------ MATERIAL SHOWN ------
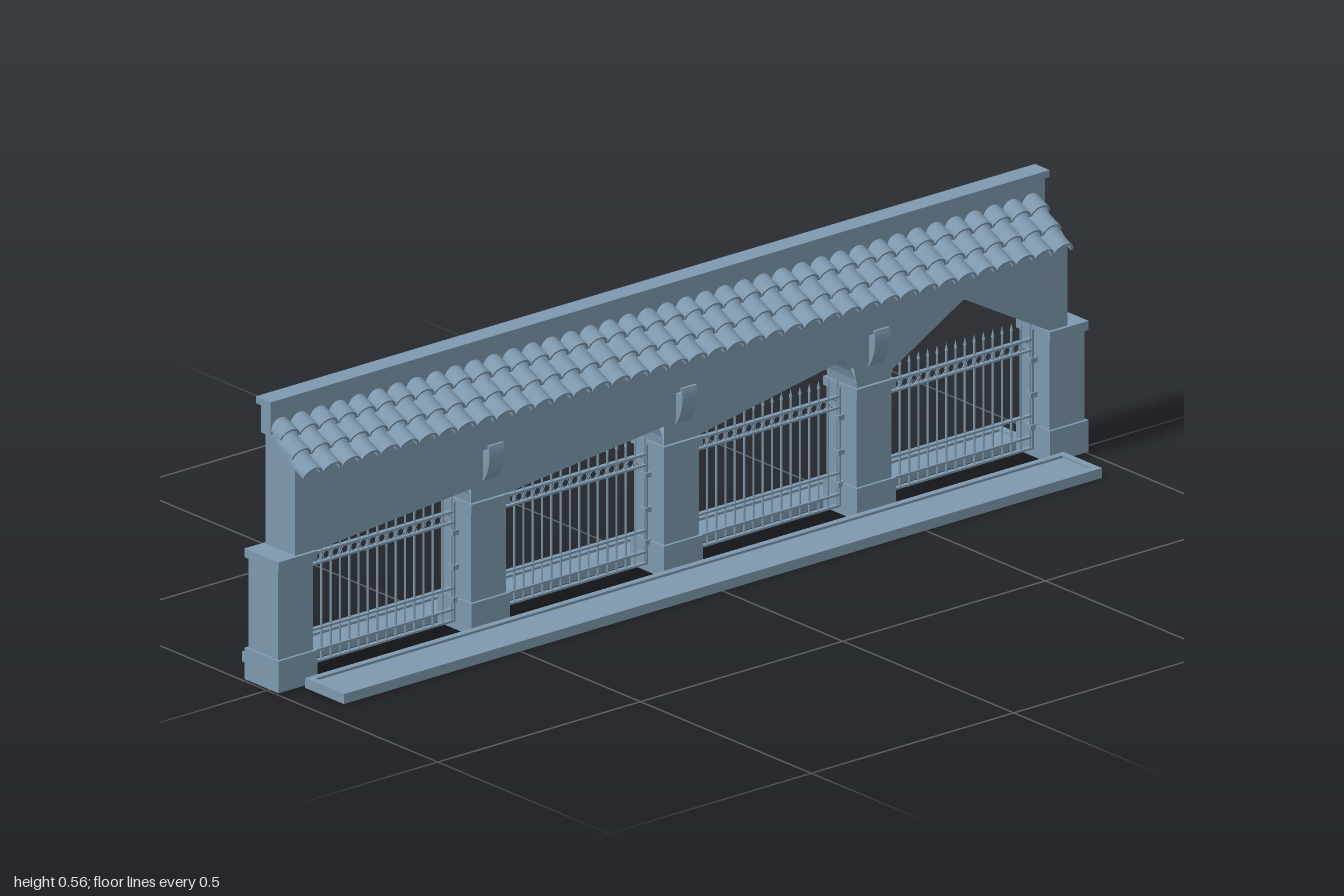
import * as THREE from 'three';

const mat = new THREE.MeshStandardMaterial({ color: 0x7e99af, flatShading: true, side: THREE.DoubleSide });
const FRONT = 0.027, BACK = -0.06, MID = (FRONT + BACK) / 2;
const SPACING = 0.476, HALF = 0.043, SPRING = 0.268;
const pillarX = [-2, -1, 0, 1, 2].map(i => i * SPACING);

function add(parent, name, geo, x = 0, y = 0, z = 0) {
  const m = new THREE.Mesh(geo, mat);
  m.name = name;
  m.position.set(x, y, z);
  parent.add(m);
  return m;
}

// Box given by its extents
function block(parent, name, x0, x1, y0, y1, z0, z1) {
  return add(parent, name, new THREE.BoxGeometry(x1 - x0, y1 - y0, z1 - z0),
    (x0 + x1) / 2, (y0 + y1) / 2, (z0 + z1) / 2);
}

function polygon(points) {
  return new THREE.Shape(points.map(p => new THREE.Vector2(p[0], p[1])));
}

// Rectangular frame lying flat, open above and below
function frame(parent, name, x0, x1, y0, y1, z0, z1, rim) {
  const rect = (a, b, c, d) => polygon([[a, c], [b, c], [b, d], [a, d]]);
  const shape = rect(x0, x1, -z1, -z0);
  shape.holes.push(rect(x0 + rim, x1 - rim, -z1 + rim, -z0 - rim));
  const geo = new THREE.ExtrudeGeometry(shape, { depth: y1 - y0, bevelEnabled: false });
  add(parent, name, geo.rotateX(-Math.PI / 2), 0, y0, 0);
}

// Extrude a (z, y) profile along x from x0 to x1
function sweepX(parent, name, points, x0, x1) {
  const shape = polygon(points.map(([z, y]) => [-z, y]));
  const geo = new THREE.ExtrudeGeometry(shape, { depth: x1 - x0, bevelEnabled: false });
  add(parent, name, geo.rotateY(Math.PI / 2), x0, 0, 0);
}

function group(parent, name) {
  const g = new THREE.Group();
  g.name = name;
  parent.add(g);
  return g;
}

// Pillar with a hollow plinth and a wider cap
function buildPillar(parent, x) {
  const g = group(parent, 'pillar');
  frame(g, 'plinth', x - 0.048, x + 0.048, 0.004, 0.068, -0.065, 0.034, 0.006);
  block(g, 'shaft', x - HALF, x + HALF, 0.067, 0.25, BACK, FRONT);
  block(g, 'cap', x - 0.048, x + 0.048, 0.25, SPRING, -0.065, 0.034);
}

// Upper wall: two facings with slanted openings, curved soffits between them
function buildWall(parent) {
  const g = group(parent, 'wall');
  const end = 0.953;
  const bays = [
    (l, r) => [[l, 0.266], [r, 0.297]],
    (l, r) => [[l, 0.267], [r, 0.307]],
    (l, r) => [[l, 0.269], [r - 0.025, 0.334], [r - 0.008, 0.312], [r, 0.278]],
    (l, r) => [[l, 0.284], [0.698, 0.383], [r, 0.268]],
  ];
  const outline = [[-end, SPRING]];
  bays.forEach((bay, i) => {
    const l = pillarX[i] + HALF, r = pillarX[i + 1] - HALF;
    outline.push([l, SPRING - 0.004], ...bay(l, r), [r, SPRING - 0.004]);
    const soffit = new THREE.CylinderGeometry(1, 1, FRONT - BACK - 0.002, 20, 1, true, Math.PI / 2, Math.PI);
    soffit.rotateX(Math.PI / 2).scale((r - l) / 2, 0.115, 1);
    add(g, 'archSoffit', soffit, (l + r) / 2, SPRING, MID);
  });
  outline.push([end, SPRING], [end, 0.41], [-end, 0.41]);
  const facing = new THREE.ShapeGeometry(polygon(outline));
  add(g, 'frontFacing', facing, 0, 0, FRONT);
  add(g, 'backFacing', facing, 0, 0, BACK);

  // Solid ends above the outer pillars
  for (const s of [-1, 1]) {
    block(g, 'wallEnd', s * 0.931 - 0.022, s * 0.931 + 0.022, SPRING, 0.41, BACK, FRONT);
  }
  // Sloped top of the wall
  sweepX(g, 'slopedTop', [[FRONT, 0.4], [BACK, 0.4], [BACK, 0.49], [-0.04, 0.49], [FRONT, 0.44]], -end, end);
  // Ridge and its coping
  block(g, 'ridge', -0.951, 0.96, 0.487, 0.545, -0.076, -0.047);
  block(g, 'coping', -0.957, 0.966, 0.545, 0.559, -0.083, -0.04);
}

// Three overlapping rows of barrel tiles
function buildRoof(parent) {
  const g = group(parent, 'tiles');
  const count = 40, pitch = 1.9 / count, r = pitch / 2;
  const arc = new THREE.Shape();
  arc.absarc(0, 0, r, 0, Math.PI, false);
  arc.absarc(0, 0, r - 0.005, Math.PI, 0, true);
  const tile = new THREE.ExtrudeGeometry(arc, { depth: 0.052, bevelEnabled: false, curveSegments: 8 });
  tile.translate(0, 0, -0.052).scale(1, 0.88, 1).rotateX(0.41);
  for (let row = 0; row < 3; row++) {
    for (let i = 0; i < count; i++) {
      add(g, 'tile', tile, -0.95 + pitch * (i + 0.5), 0.428 + row * 0.0288, 0.047 - row * 0.0342);
    }
  }
}

// Wall lamp: a tapering body with a curved shield in front
function buildLamp(parent, x) {
  const g = group(parent, 'lamp');
  sweepX(g, 'lampBody', [[FRONT, 0.367], [0.05, 0.367], [0.048, 0.345], [0.035, 0.315], [FRONT, 0.315]],
    x - 0.013, x + 0.013);
  const curve = new THREE.QuadraticBezierCurve(
    new THREE.Vector2(0.05, 0.383), new THREE.Vector2(0.059, 0.345), new THREE.Vector2(0.034, 0.309));
  const outer = curve.getPoints(8).map(p => [p.x, p.y]);
  const inner = outer.map(([z, y]) => [z - 0.004, y + 0.001]).reverse();
  sweepX(g, 'lampShield', [...outer, ...inner], x - 0.0185, x + 0.0185);
}

// Iron fence filling one bay
function buildFence(parent, l, r) {
  const g = group(parent, 'fence');
  const n = 17, step = (r - l) / n;
  const bar = new THREE.CylinderGeometry(0.0022, 0.0022, 0.25, 6);
  const spike = new THREE.ConeGeometry(0.0035, 0.016, 6);
  const ring = new THREE.TorusGeometry(0.008, 0.0012, 4, 10);
  for (let i = 0; i < n; i++) {
    const x = l + step * (i + 0.5);
    add(g, 'bar', bar, x, 0.147, MID);
    add(g, 'spike', spike, x, 0.277, MID);
    if (i < n - 1) add(g, 'ring', ring, x + step / 2, 0.231, MID);
  }
  for (const y of [0.022, 0.045, 0.088, 0.22, 0.242]) {
    block(g, 'rail', l + 0.006, r - 0.006, y - 0.002, y + 0.002, MID - 0.005, MID + 0.005);
  }
  // End posts held to the pillars by brackets
  for (const [x, s] of [[l, 1], [r, -1]]) {
    const post = x + s * 0.008, mount = x + s * 0.007;
    block(g, 'endPost', post - 0.002, post + 0.002, 0.02, 0.262, MID - 0.005, MID + 0.005);
    for (const y of [0.065, 0.13, 0.2]) {
      block(g, 'bracket', mount - 0.008, mount + 0.008, y - 0.005, y + 0.005, MID - 0.008, MID + 0.008);
    }
  }
}

// Ground bed: a raised rim around a sunken panel
function buildBed(parent, name, z0, z1) {
  const g = group(parent, name);
  const x = 0.936, rim = 0.014;
  frame(g, 'rim', -x, x, 0, 0.02, z0, z1, rim);
  block(g, 'panel', -x + rim, x - rim, 0.012, 0.015, z0 + rim, z1 - rim);
}

export function createModel() {
  const model = new THREE.Group();
  model.name = 'tiledWallWithFence';
  pillarX.forEach(x => buildPillar(model, x));
  for (let i = 0; i < 4; i++) buildFence(model, pillarX[i] + HALF, pillarX[i + 1] - HALF);
  buildWall(model);
  buildRoof(model);
  pillarX.slice(1, 4).forEach(x => buildLamp(model, x));
  buildBed(model, 'frontBed', 0.036, 0.149);
  buildBed(model, 'backBed', -0.149, -0.072);
  return model;
}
------
■ WHAT THIS TASK INVOLVES
Set down exactly, and only, the lines from the one with "for (let i = 0; i < n;" to the final line of the data.

■ SOLUTION TO THIS EXERCISE
  for (let i = 0; i < n; i++) {
    const x = l + step * (i + 0.5);
    add(g, 'bar', bar, x, 0.147, MID);
    add(g, 'spike', spike, x, 0.277, MID);
    if (i < n - 1) add(g, 'ring', ring, x + step / 2, 0.231, MID);
  }
  for (const y of [0.022, 0.045, 0.088, 0.22, 0.242]) {
    block(g, 'rail', l + 0.006, r - 0.006, y - 0.002, y + 0.002, MID - 0.005, MID + 0.005);
  }
  // End posts held to the pillars by brackets
  for (const [x, s] of [[l, 1], [r, -1]]) {
    const post = x + s * 0.008, mount = x + s * 0.007;
    block(g, 'endPost', post - 0.002, post + 0.002, 0.02, 0.262, MID - 0.005, MID + 0.005);
    for (const y of [0.065, 0.13, 0.2]) {
      block(g, 'bracket', mount - 0.008, mount + 0.008, y - 0.005, y + 0.005, MID - 0.008, MID + 0.008);
    }
  }
}

// Ground bed: a raised rim around a sunken panel
function buildBed(parent, name, z0, z1) {
  const g = group(parent, name);
  const x = 0.936, rim = 0.014;
  frame(g, 'rim', -x, x, 0, 0.02, z0, z1, rim);
  block(g, 'panel', -x + rim, x - rim, 0.012, 0.015, z0 + rim, z1 - rim);
}

export function createModel() {
  const model = new THREE.Group();
  model.name = 'tiledWallWithFence';
  pillarX.forEach(x => buildPillar(model, x));
  for (let i = 0; i < 4; i++) buildFence(model, pillarX[i] + HALF, pillarX[i + 1] - HALF);
  buildWall(model);
  buildRoof(model);
  pillarX.slice(1, 4).forEach(x => buildLamp(model, x));
  buildBed(model, 'frontBed', 0.036, 0.149);
  buildBed(model, 'backBed', -0.149, -0.072);
  return model;
}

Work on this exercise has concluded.